We have observed a dramatic dependence of the extreme ultraviolet (EUV) reflectivity of Mo/Y multilayers on the oxygen content of yttrium. This is explained as being due to a change in the microstructure and an increase in roughness of the yttrium layers and not just to an increase in absorption owing to the amount of oxygen within the yttrium layers. We found that the best reflectivity of 38.4% was achieved with an oxygen content of 25%, which was reduced to 32.6% and 29.6% for multilayers manufactured from oxygen-free yttrium and 39%-oxygen yttrium, respectively. These results highlight the importance of including experimentally determined optical constants as well as interface roughness in multilayer calculations. In addition, the lifetime stability of Mo/Y multilayers with different capping layers was monitored for 1 year. The molybdenum- and palladium-capped samples exhibited low surface roughness and ~4% relative reflectivity loss in 1 year. The relative reflectivity loss of the yttrium-capped sample (yttrium with 39% oxygen) was ~8%. However, the reflectivity loss in all three capping layers occurred within the first 100 days after the deposition, and the reflectivity remained stable afterward.
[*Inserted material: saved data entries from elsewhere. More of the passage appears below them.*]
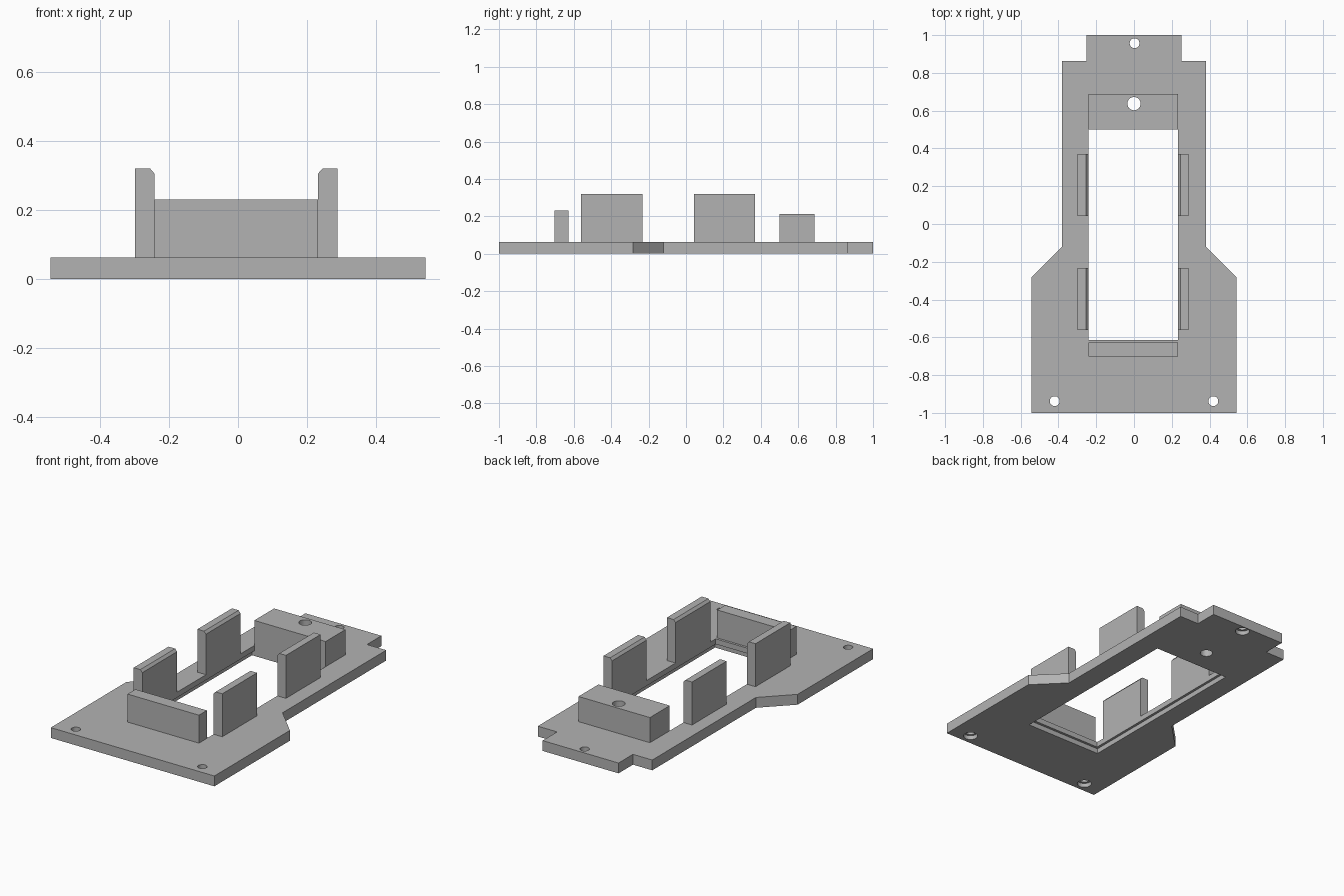
import bpy, bmesh
from mathutils import Vector

cube = bpy.data.objects.get("Cube")
if cube:
    bpy.data.objects.remove(cube, do_unlink=True)

grey = bpy.data.materials.new("matte grey")
grey.use_nodes = True
tone = (0.45, 0.45, 0.45, 1)
grey.diffuse_color = tone
grey.node_tree.nodes["Principled BSDF"].inputs["Base Color"].default_value = tone


def prism(name, points, direction):
    """Extrude a closed outline along a direction."""
    bm = bmesh.new()
    face = bm.faces.new([bm.verts.new(p) for p in points])
    new = bmesh.ops.extrude_face_region(bm, geom=[face])["geom"]
    verts = [v for v in new if isinstance(v, bmesh.types.BMVert)]
    bmesh.ops.translate(bm, verts=verts, vec=Vector(direction))
    bmesh.ops.recalc_face_normals(bm, faces=bm.faces)
    mesh = bpy.data.meshes.new(name)
    bm.to_mesh(mesh)
    bm.free()
    mesh.materials.append(grey)
    obj = bpy.data.objects.new(name, mesh)
    bpy.context.collection.objects.link(obj)
    return obj


def block(name, x0, x1, y0, y1, z0, z1):
    return prism(name, [(x0, y0, z0), (x1, y0, z0), (x1, y1, z0), (x0, y1, z0)],
                 (0, 0, z1 - z0))


def drill(x, y, radius, z0, z1):
    bpy.ops.mesh.primitive_cylinder_add(vertices=32, radius=radius, depth=z1 - z0,
                                        location=(x, y, (z0 + z1) / 2))
    bpy.context.object.name = "drill_cutter"
    return bpy.context.object


def cut(obj, cutters):
    """Subtract the cutters, apply, then discard them."""
    for c in cutters:
        c.hide_render = True
        mod = obj.modifiers.new("cut", 'BOOLEAN')
        mod.operation = 'DIFFERENCE'
        mod.solver = 'EXACT'
        mod.object = c
        bpy.context.view_layer.objects.active = obj
        bpy.ops.object.modifier_apply(modifier=mod.name)
        bpy.data.objects.remove(c, do_unlink=True)


THICK = 0.062
LEFT, RIGHT = 0.232, -0.242      # sides of the opening
FRONT, BACK = -0.613, 0.5        # ends of the opening

# Base plate: mirrored half outline
half = [(0.543, -1), (0.543, -0.283), (0.38, -0.12), (0.38, 0.863), (0.252, 0.863), (0.252, 1)]
outline = half + [(-x, y) for x, y in reversed(half)]
plate = prism("base_plate", [(x, y, 0) for x, y in outline], (0, 0, THICK))

# Opening with a shallow rebate underneath, and screw holes with counterbores
cutters = [block("opening_cutter", RIGHT, LEFT, FRONT, BACK, -0.1, 0.2),
           block("rebate_cutter", RIGHT - 0.015, LEFT + 0.015, FRONT - 0.015, BACK, -0.1, 0.03)]
for x, y in [(-0.42, -0.938), (0.42, -0.938), (0.003, 0.957)]:
    cutters += [drill(x, y, 0.026, -0.1, 0.2), drill(x, y, 0.04, -0.1, 0.025)]
cutters.append(drill(0, 0.637, 0.035, -0.1, 0.4))
cut(plate, cutters)

# End supports
block("front_bar", RIGHT, LEFT, -0.702, -0.627, THICK, 0.23)
rear = block("rear_block", RIGHT, LEFT, BACK, 0.688, THICK, 0.213)
cut(rear, [drill(0, 0.637, 0.035, -0.1, 0.4)])

# Four side clips, each with a chamfered inner top edge
for side, inner, sign in (("left", LEFT, 1), ("right", RIGHT, -1)):
    for end, y0, y1 in (("front", -0.562, -0.232), ("rear", 0.042, 0.37)):
        section = [(0, THICK), (0.057, THICK), (0.057, 0.32), (0.013, 0.32), (0, 0.305)]
        prism(f"{end}_{side}_clip", [(inner + sign * d, y0, z) for d, z in section],
              (0, y1 - y0, 0))
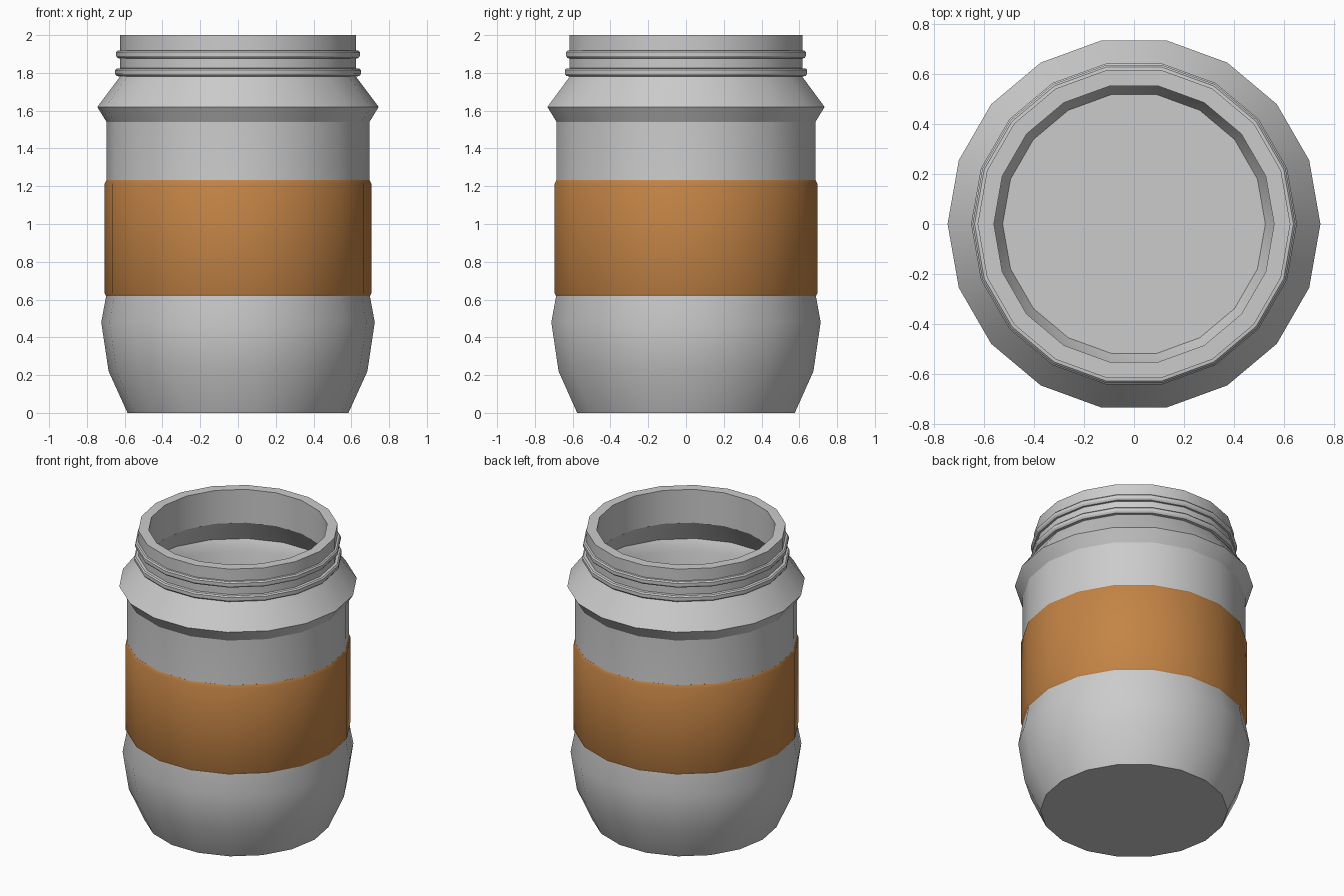
import bpy, bmesh
from math import cos, sin, pi, radians

if "Cube" in bpy.data.objects:
    bpy.data.objects.remove(bpy.data.objects["Cube"])

SIDES = 18


def lathe(name, profile, closed=False, color=None):
    """Revolve (radius, z) points around z; open profiles get capped ends."""
    bm = bmesh.new()
    rings = [[bm.verts.new((r * cos(2 * pi * i / SIDES), r * sin(2 * pi * i / SIDES), z))
              for i in range(SIDES)] for r, z in profile]
    pairs = list(zip(rings, rings[1:]))
    if closed:
        pairs.append((rings[-1], rings[0]))
    else:
        bm.faces.new(rings[0])
        bm.faces.new(rings[-1])
    for a, b in pairs:
        for i in range(SIDES):
            j = (i + 1) % SIDES
            bm.faces.new((a[i], a[j], b[j], b[i]))
    bmesh.ops.recalc_face_normals(bm, faces=bm.faces)
    mesh = bpy.data.meshes.new(name)
    bm.to_mesh(mesh)
    bm.free()
    obj = bpy.data.objects.new(name, mesh)
    bpy.context.collection.objects.link(obj)
    bpy.ops.object.select_all(action='DESELECT')
    obj.select_set(True)
    bpy.context.view_layer.objects.active = obj
    bpy.ops.object.shade_smooth_by_angle(angle=radians(30))
    if color:
        mat = bpy.data.materials.new(name)
        mat.diffuse_color = color
        mat.use_nodes = True
        mat.node_tree.nodes["Principled BSDF"].inputs["Base Color"].default_value = mat.diffuse_color
        mesh.materials.append(mat)
    return obj


# Hollow jar: outside from base to rim, then down the inner wall to the floor
outer = [(0.585, 0), (0.685, 0.22), (0.724, 0.48), (0.698, 0.62), (0.696, 1.54),
         (0.745, 1.62), (0.625, 1.78), (0.625, 2.0)]
inner = [(0.56, 2.0), (0.56, 1.77), (0.67, 1.61), (0.635, 1.54), (0.635, 0.62),
         (0.66, 0.48), (0.62, 0.24), (0.525, 0.06)]
lathe("jar_body", outer + inner)

# Screw thread ridges on the neck
for i, (z, r) in enumerate([(1.805, 0.651), (1.90, 0.645)]):
    lathe(f"neck_ridge_{i + 1}",
          [(0.61, z - 0.025), (r - 0.008, z - 0.022), (r, z - 0.01), (r, z + 0.01),
           (r - 0.008, z + 0.018), (0.61, z + 0.021)], closed=True)

# Coloured label band with softened edges
lathe("label_band",
      [(0.68, 0.615), (0.697, 0.615), (0.706, 0.632), (0.706, 1.213),
       (0.697, 1.232), (0.68, 1.232)], closed=True, color=(0.55, 0.23, 0.06, 1))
© 2004 Optical Society of America
Benjawan Kjornrattanawanich and Saša Bajt, "Structural Characterization and Lifetime Stability of Mo/Y Extreme-Ultraviolet Multilayer Mirrors," Appl. Opt. 43, 5955-5962 (2004)